Search the records below for the word "disc" and show every line where it occurs.
====== DATA SUPPLIED ======
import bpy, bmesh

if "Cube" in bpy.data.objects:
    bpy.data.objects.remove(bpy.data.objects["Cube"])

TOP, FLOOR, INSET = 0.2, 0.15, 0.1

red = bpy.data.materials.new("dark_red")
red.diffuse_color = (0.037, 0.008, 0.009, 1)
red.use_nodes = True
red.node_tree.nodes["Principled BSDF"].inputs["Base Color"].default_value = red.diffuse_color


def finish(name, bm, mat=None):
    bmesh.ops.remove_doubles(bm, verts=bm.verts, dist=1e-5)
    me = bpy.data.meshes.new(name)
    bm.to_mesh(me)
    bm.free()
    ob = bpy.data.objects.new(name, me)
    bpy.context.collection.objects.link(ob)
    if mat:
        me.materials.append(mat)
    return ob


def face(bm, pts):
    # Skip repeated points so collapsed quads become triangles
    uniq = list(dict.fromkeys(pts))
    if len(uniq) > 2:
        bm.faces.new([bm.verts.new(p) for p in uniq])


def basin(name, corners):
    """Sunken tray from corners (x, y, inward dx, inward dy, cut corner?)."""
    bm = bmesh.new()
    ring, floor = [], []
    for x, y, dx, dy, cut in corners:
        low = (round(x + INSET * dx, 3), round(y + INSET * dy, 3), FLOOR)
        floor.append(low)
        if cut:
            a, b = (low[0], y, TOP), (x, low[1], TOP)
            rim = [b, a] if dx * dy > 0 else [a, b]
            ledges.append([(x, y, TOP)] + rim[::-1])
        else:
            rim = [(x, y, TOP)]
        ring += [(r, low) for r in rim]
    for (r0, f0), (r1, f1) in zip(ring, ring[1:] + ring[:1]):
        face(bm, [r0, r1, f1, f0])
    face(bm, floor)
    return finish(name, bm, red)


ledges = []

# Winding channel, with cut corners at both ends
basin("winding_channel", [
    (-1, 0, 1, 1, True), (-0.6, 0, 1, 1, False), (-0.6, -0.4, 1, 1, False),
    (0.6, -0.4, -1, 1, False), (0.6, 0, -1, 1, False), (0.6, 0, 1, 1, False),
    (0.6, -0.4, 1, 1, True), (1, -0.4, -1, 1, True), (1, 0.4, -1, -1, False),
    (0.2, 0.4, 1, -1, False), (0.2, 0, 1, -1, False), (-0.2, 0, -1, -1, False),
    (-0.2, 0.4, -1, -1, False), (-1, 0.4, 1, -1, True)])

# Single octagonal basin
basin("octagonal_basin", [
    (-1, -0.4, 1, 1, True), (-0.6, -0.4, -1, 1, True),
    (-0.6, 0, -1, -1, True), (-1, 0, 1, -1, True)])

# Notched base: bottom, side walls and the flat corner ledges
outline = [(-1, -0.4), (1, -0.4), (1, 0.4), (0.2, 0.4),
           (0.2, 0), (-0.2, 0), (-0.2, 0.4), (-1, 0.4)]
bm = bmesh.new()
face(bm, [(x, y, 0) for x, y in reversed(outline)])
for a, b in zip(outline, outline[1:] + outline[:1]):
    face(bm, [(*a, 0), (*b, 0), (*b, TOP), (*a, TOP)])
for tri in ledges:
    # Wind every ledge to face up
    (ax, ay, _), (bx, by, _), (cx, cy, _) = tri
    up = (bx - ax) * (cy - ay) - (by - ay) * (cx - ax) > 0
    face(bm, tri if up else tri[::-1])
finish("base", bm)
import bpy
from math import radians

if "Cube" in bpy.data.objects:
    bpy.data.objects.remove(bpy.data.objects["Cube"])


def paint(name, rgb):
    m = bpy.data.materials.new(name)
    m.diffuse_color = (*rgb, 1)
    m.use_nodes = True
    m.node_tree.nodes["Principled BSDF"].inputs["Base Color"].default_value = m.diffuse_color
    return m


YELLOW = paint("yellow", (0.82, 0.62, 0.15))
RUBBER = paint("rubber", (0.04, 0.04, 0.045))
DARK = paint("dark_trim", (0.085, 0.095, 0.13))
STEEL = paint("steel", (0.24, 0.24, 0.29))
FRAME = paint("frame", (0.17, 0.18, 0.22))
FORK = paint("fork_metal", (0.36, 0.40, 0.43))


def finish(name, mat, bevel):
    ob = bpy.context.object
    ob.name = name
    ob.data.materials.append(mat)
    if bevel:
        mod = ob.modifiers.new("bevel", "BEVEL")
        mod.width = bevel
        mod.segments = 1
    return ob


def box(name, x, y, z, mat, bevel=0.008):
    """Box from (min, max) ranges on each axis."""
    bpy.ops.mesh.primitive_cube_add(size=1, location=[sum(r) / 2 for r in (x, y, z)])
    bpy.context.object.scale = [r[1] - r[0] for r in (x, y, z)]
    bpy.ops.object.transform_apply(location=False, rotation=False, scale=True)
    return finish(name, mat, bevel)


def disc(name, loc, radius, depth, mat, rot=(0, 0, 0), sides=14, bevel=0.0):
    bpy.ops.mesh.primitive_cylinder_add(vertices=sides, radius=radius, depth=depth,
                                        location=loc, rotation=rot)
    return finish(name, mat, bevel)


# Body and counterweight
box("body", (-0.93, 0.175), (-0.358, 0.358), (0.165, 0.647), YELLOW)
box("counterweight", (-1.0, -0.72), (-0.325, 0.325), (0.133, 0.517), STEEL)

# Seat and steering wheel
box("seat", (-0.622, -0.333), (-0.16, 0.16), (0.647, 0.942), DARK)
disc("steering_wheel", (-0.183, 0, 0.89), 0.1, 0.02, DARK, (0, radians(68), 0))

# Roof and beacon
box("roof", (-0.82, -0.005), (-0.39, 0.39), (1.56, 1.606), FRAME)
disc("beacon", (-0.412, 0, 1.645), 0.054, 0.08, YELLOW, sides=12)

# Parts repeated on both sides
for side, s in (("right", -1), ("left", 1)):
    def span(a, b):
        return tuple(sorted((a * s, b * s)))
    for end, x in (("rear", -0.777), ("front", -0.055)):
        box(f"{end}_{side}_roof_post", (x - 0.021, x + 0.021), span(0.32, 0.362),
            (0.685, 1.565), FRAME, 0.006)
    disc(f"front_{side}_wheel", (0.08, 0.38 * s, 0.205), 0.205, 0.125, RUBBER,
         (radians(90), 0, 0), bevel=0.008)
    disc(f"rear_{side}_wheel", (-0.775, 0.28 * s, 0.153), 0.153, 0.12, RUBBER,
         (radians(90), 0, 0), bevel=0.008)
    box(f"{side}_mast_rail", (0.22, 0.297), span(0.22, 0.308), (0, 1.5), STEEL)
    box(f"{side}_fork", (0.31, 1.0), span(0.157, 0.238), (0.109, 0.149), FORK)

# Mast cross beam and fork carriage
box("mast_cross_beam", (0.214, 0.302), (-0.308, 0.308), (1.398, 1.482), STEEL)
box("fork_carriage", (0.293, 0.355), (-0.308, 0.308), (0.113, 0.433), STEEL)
======
COMPLETED TASK
def disc(name, loc, radius, depth, mat, rot=(0, 0, 0), sides=14, bevel=0.0):
disc("steering_wheel", (-0.183, 0, 0.89), 0.1, 0.02, DARK, (0, radians(68), 0))
disc("beacon", (-0.412, 0, 1.645), 0.054, 0.08, YELLOW, sides=12)
    disc(f"front_{side}_wheel", (0.08, 0.38 * s, 0.205), 0.205, 0.125, RUBBER,
    disc(f"rear_{side}_wheel", (-0.775, 0.28 * s, 0.153), 0.153, 0.12, RUBBER,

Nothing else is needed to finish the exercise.